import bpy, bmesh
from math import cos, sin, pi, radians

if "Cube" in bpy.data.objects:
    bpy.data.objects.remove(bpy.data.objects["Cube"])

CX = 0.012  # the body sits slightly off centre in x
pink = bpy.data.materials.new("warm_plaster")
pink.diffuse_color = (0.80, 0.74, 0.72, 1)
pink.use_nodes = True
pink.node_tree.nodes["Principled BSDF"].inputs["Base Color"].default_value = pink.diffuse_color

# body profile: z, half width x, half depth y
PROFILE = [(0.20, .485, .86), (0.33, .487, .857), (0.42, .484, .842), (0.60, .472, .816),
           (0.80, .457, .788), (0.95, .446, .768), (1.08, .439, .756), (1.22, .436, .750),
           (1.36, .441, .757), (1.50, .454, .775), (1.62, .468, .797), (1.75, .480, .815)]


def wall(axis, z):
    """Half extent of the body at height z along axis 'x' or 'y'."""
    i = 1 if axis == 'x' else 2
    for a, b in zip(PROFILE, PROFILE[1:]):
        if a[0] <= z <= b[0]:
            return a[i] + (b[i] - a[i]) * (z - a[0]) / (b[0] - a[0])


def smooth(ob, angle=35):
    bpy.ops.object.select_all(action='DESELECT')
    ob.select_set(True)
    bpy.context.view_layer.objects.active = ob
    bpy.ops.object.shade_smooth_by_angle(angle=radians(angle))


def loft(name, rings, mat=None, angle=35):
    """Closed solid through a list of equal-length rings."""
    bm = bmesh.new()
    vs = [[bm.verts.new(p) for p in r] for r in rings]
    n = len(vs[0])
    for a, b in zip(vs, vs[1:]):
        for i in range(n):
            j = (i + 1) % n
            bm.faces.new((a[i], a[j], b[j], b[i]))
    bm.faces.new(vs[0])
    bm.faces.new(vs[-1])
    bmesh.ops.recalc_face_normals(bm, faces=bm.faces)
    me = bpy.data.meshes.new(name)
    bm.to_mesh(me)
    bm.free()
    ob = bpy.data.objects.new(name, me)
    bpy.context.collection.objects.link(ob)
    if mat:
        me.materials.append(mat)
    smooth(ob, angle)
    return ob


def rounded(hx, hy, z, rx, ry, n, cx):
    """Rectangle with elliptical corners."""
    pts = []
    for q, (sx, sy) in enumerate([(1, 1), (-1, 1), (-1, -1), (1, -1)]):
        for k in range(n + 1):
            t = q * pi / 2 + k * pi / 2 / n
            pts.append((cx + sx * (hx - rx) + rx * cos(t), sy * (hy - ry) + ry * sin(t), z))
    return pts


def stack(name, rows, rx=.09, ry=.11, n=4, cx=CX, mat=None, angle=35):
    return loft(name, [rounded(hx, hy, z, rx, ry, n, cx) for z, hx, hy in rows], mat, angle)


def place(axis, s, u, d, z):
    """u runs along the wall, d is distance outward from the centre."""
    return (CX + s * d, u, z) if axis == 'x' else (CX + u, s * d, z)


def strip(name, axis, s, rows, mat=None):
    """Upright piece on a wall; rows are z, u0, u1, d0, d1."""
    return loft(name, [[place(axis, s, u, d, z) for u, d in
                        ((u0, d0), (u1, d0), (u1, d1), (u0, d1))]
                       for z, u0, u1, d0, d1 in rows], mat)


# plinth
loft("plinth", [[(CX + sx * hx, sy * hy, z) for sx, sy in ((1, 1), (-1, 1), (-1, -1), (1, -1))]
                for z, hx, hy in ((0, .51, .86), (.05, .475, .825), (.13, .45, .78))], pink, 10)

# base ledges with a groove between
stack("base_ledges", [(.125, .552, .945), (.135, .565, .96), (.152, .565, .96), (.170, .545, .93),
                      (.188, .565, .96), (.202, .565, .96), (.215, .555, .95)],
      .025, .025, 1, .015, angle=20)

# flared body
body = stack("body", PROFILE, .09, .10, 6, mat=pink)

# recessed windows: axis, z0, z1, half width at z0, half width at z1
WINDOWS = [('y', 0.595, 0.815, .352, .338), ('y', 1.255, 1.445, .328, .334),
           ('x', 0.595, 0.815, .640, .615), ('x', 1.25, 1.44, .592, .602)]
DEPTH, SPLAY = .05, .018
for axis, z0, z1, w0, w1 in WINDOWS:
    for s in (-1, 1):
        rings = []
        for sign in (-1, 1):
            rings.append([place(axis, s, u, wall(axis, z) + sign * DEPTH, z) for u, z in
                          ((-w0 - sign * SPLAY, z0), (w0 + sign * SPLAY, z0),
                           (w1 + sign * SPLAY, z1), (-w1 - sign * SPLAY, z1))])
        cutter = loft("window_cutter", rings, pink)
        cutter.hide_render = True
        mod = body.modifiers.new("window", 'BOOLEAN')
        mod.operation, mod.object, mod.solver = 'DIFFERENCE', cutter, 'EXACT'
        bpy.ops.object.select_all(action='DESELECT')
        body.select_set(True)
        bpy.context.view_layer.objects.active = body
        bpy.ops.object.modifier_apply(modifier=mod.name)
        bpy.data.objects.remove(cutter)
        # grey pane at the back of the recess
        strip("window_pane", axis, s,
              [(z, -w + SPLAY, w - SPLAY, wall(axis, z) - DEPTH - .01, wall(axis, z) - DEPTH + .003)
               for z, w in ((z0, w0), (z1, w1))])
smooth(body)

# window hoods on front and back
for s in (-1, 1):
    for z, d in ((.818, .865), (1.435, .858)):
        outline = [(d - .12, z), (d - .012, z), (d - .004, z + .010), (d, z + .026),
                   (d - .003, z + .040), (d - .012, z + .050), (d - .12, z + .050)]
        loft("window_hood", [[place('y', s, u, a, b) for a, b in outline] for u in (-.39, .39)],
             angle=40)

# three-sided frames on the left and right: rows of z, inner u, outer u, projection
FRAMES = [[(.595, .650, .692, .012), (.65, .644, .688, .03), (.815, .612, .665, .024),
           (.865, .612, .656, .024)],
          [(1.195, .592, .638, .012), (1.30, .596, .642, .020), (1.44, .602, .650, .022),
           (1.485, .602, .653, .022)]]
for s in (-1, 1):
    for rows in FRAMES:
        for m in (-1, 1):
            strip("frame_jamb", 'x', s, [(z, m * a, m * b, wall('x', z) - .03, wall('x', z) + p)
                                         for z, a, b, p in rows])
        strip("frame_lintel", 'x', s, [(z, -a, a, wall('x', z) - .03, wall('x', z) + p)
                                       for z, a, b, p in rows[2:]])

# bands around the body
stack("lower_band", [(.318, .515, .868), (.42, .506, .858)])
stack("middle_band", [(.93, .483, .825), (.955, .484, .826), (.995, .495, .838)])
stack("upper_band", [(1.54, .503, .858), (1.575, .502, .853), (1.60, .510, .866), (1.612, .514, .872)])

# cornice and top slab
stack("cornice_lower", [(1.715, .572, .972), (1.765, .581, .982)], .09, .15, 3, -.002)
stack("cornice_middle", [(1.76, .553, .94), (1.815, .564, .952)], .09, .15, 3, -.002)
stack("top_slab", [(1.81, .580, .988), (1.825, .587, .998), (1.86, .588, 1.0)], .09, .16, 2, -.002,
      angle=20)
○ ○ ○ ○
TASK GOAL:
Scan the entries above for the string "body" and copy each line that contains it.

RESPONSE TO THE TASK:
CX = 0.012  # the body sits slightly off centre in x
# body profile: z, half width x, half depth y
    """Half extent of the body at height z along axis 'x' or 'y'."""
# flared body
body = stack("body", PROFILE, .09, .10, 6, mat=pink)
        mod = body.modifiers.new("window", 'BOOLEAN')
        body.select_set(True)
        bpy.context.view_layer.objects.active = body
smooth(body)
# bands around the body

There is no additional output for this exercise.